A bare number is the expected answer: the count of lines in the data holding "True".

*** Opening of STORED DATA ***

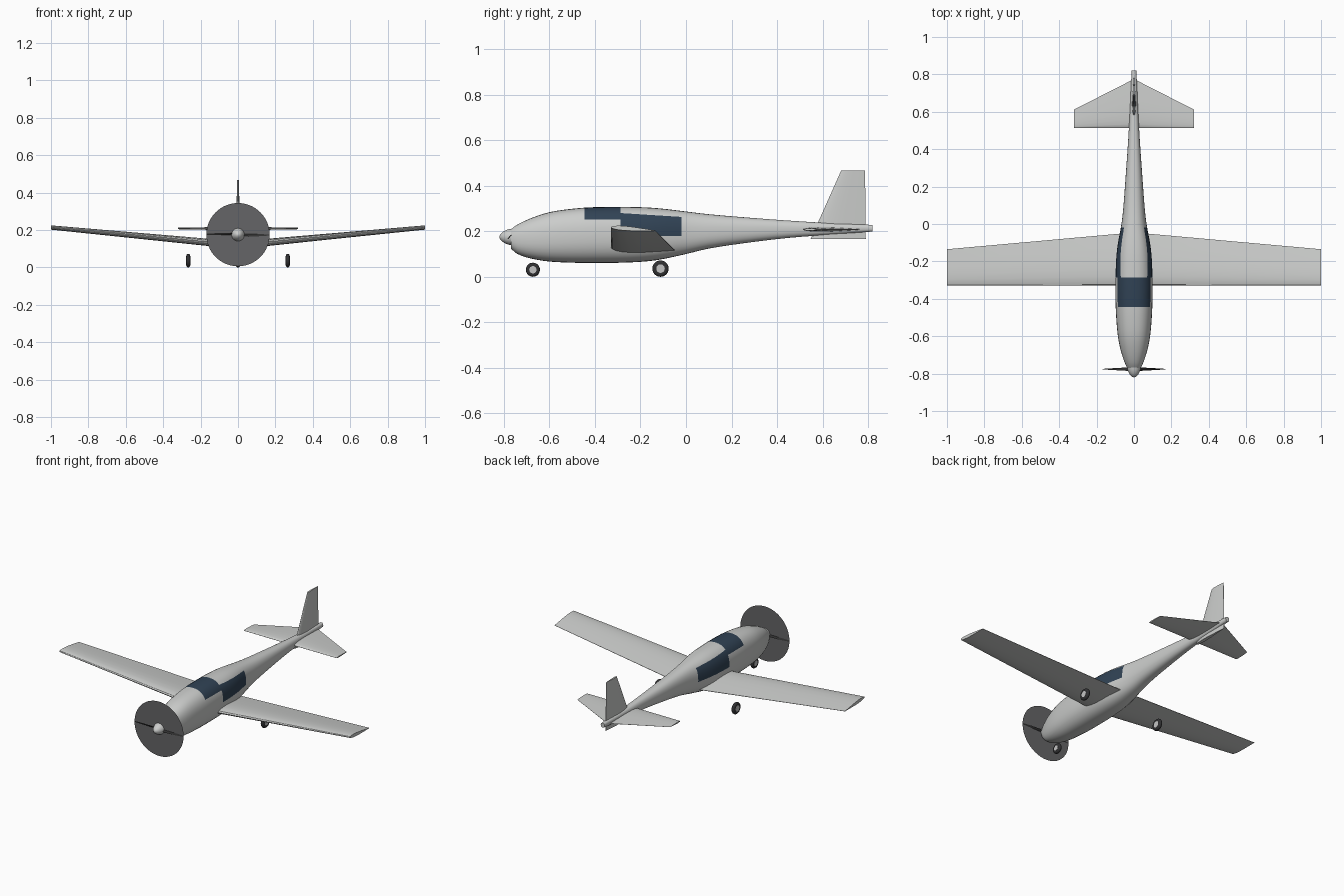
import bpy, bmesh, math
from mathutils import Matrix, Vector

cube = bpy.data.objects.get("Cube")
if cube:
    bpy.data.objects.remove(cube, do_unlink=True)


def material(name, *rgb):
    m = bpy.data.materials.new(name)
    m.use_nodes = True
    m.diffuse_color = (*rgb, 1)
    bsdf = m.node_tree.nodes["Principled BSDF"]
    bsdf.inputs["Base Color"].default_value = (*rgb, 1)
    bsdf.inputs["Roughness"].default_value = 0.6
    return m


SKIN = material("light grey paint", 0.6, 0.61, 0.6)
GLASS = material("dark blue glass", 0.03, 0.055, 0.09)
DISC = material("propeller blur grey", 0.13, 0.13, 0.135)
BLADE = material("blade charcoal", 0.03, 0.03, 0.03)
TYRE = material("tyre rubber", 0.03, 0.03, 0.032)
HUB = material("hub grey", 0.55, 0.55, 0.55)


def finish(name, bm, mats, angle=35):
    bmesh.ops.recalc_face_normals(bm, faces=bm.faces)
    mesh = bpy.data.meshes.new(name)
    bm.to_mesh(mesh)
    bm.free()
    for m in mats:
        mesh.materials.append(m)
    obj = bpy.data.objects.new(name, mesh)
    bpy.context.collection.objects.link(obj)
    bpy.ops.object.select_all(action='DESELECT')
    obj.select_set(True)
    bpy.context.view_layer.objects.active = obj
    bpy.ops.object.shade_smooth_by_angle(angle=math.radians(angle))
    return obj


def loft(rings):
    """Skin a list of closed point loops and cap both ends."""
    bm = bmesh.new()
    loops = [[bm.verts.new(p) for p in ring] for ring in rings]
    n = len(loops[0])
    for a, b in zip(loops, loops[1:]):
        for i in range(n):
            j = (i + 1) % n
            bm.faces.new((a[i], a[j], b[j], b[i]))
    bm.faces.new(loops[0])
    bm.faces.new(loops[-1])
    return bm


def smooth_stations(rows, steps=3):
    """Catmull-Rom interpolation through the rows."""
    rows = [Vector(r) for r in rows]
    out = []
    for i in range(len(rows) - 1):
        a, b = rows[max(i - 1, 0)], rows[i]
        c, d = rows[i + 1], rows[min(i + 2, len(rows) - 1)]
        for s in range(steps):
            t = s / steps
            out.append(0.5 * (2 * b + (c - a) * t + (2 * a - 5 * b + 4 * c - d) * t**2
                              + (3 * b - a - 3 * c + d) * t**3))
    return out + [rows[-1]]


# Fuselage: y, half width, bottom z, top z
stations = [
    (-0.77, 0.036, 0.125, 0.208), (-0.74, 0.05, 0.1, 0.23), (-0.68, 0.07, 0.08, 0.258),
    (-0.6, 0.086, 0.067, 0.284), (-0.5, 0.095, 0.062, 0.299), (-0.4, 0.099, 0.061, 0.306),
    (-0.25, 0.098, 0.063, 0.307), (-0.13, 0.09, 0.073, 0.302), (0, 0.067, 0.1, 0.287),
    (0.1, 0.056, 0.124, 0.275), (0.25, 0.045, 0.147, 0.262), (0.45, 0.031, 0.171, 0.247),
    (0.65, 0.02, 0.186, 0.235), (0.82, 0.013, 0.199, 0.228)]


def section(y, w, lo, hi, n=32, power=2.4):
    ring = []
    for i in range(n):
        a = 2 * math.pi * i / n
        c, s = (math.copysign(abs(f) ** (2 / power), f) for f in (math.cos(a), math.sin(a)))
        ring.append((w * c, y, (lo + hi) / 2 + (hi - lo) / 2 * s))
    return ring


bm = loft([section(y, w, lo, hi) for y, w, lo, hi in smooth_stations([(*s,) for s in stations])])


# Glazing: cut its outline into the skin, then colour by position
def cut(y0, y1, point, normal):
    faces = [f for f in bm.faces if y0 < f.calc_center_median().y < y1]
    geom = faces + list({e for f in faces for e in f.edges}) + list({v for f in faces for v in f.verts})
    bmesh.ops.bisect_plane(bm, geom=geom, plane_co=point, plane_no=normal, dist=1e-5)


FRONT, MID, BACK = -0.445, -0.287, -0.02
SILL, SCREEN_SILL = 0.18, 0.252


def window_top(y):
    return 0.28 - 0.063 * (y - MID)


for y in (FRONT, MID, BACK):
    cut(-1, 1, (0, y, 0), (0, 1, 0))
cut(FRONT, MID, (0, 0, SCREEN_SILL), (0, 0, 1))
cut(MID, BACK, (0, 0, SILL), (0, 0, 1))
cut(MID, BACK, (0, MID, window_top(MID)), (0, 0.063, 1))
for f in bm.faces:
    c = f.calc_center_median()
    screen = FRONT < c.y < MID and c.z > SCREEN_SILL
    side = MID < c.y < BACK and SILL < c.z < window_top(c.y)
    f.material_index = int(screen or side)
finish("fuselage", bm, [SKIN, GLASS], 50)

# Lifting surfaces share one aerofoil: chord fraction, thickness fraction
upper = [(0, 0), (0.02, 0.4), (0.08, 0.72), (0.18, 0.94), (0.32, 1), (0.5, 0.86), (0.74, 0.5), (1, 0.06)]
foil = upper + [(u, -t) for u, t in reversed(upper[1:])]


def flat_section(x, z, lead, trail, half, drop=0):
    return [(x, lead + u * (trail - lead), z + t * half - u * drop) for u, t in foil]


def fin_section(z, lead, trail, half):
    return [(t * half, lead + u * (trail - lead), z) for u, t in foil]


wing_tip = (0.218, -0.33, -0.135, 0.01, 0.015)
wing_root = (0.122, -0.33, -0.045, 0.021, 0.01)
finish("wing", loft([flat_section(-1, *wing_tip), flat_section(0, *wing_root),
                     flat_section(1, *wing_tip)]), [SKIN], 30)
tail_tip = (0.208, 0.513, 0.612, 0.004)
tail_root = (0.208, 0.513, 0.775, 0.01)
finish("tailplane", loft([flat_section(-0.32, *tail_tip), flat_section(0, *tail_root),
                          flat_section(0.32, *tail_tip)]), [SKIN], 30)
finish("fin", loft([fin_section(0.167, 0.548, 0.79, 0.011),
                    fin_section(0.467, 0.682, 0.787, 0.005)]), [SKIN], 30)

# Spinner
PROP_Z, PROP_Y = 0.175, -0.776
rings = []
for y, r in ((-0.765, 0.036), (-0.78, 0.034), (-0.795, 0.028), (-0.808, 0.02), (-0.817, 0.01), (-0.82, 0.002)):
    rings.append([(r * math.cos(a), y, PROP_Z + r * math.sin(a))
                  for a in (math.tau * i / 24 for i in range(24))])
finish("spinner", loft(rings), [SKIN], 60)

# Spinning propeller disc, a thin sheet
bm = bmesh.new()
bmesh.ops.create_circle(bm, cap_ends=True, segments=64, radius=0.169,
                        matrix=Matrix.Translation((0, PROP_Y, PROP_Z)) @ Matrix.Rotation(math.pi / 2, 4, 'X'))
finish("propeller_disc", bm, [DISC])

# Two twisted blades
for side, name in ((1, "left_blade"), (-1, "right_blade")):
    rings = []
    for x, chord, pitch in ((0.01, 0.012, 55), (0.05, 0.012, 45), (0.11, 0.01, 30), (0.168, 0.005, 18)):
        a = math.radians(pitch)
        ring = []
        for u, t in ((-1, 0), (0, 0.2), (1, 0), (0, -0.2)):
            dy = chord * (u * math.sin(a) + t * math.cos(a))
            dz = chord * (u * math.cos(a) - t * math.sin(a))
            ring.append((side * x, PROP_Y + dy, PROP_Z + side * dz))
        rings.append(ring)
    finish(name, loft(rings), [BLADE])


# Wheels: rounded tyre with a plain hub
def wheel(name, x, y, z, radius, half):
    def turned(part, profile, mat):
        rings = [[(x + dx * half, y + r * radius * math.cos(a), z + r * radius * math.sin(a))
                  for a in (math.tau * i / 28 for i in range(28))] for dx, r in profile]
        finish(name + part, loft(rings), [mat], 40)
    turned("_tyre", [(-0.85, 0.5), (-1, 0.68), (-0.8, 0.88), (-0.4, 0.98), (0, 1),
                     (0.4, 0.98), (0.8, 0.88), (1, 0.68), (0.85, 0.5)], TYRE)
    turned("_hub", [(-0.92, 0.52), (0.92, 0.52)], HUB)


wheel("nose_wheel", 0, -0.673, 0.031, 0.031, 0.011)
for side, name in ((1, "left_wheel"), (-1, "right_wheel")):
    wheel(name, side * 0.266, -0.112, 0.036, 0.036, 0.011)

*** Close of STORED DATA ***

### [SOLUTION TO THIS EXERCISE]
4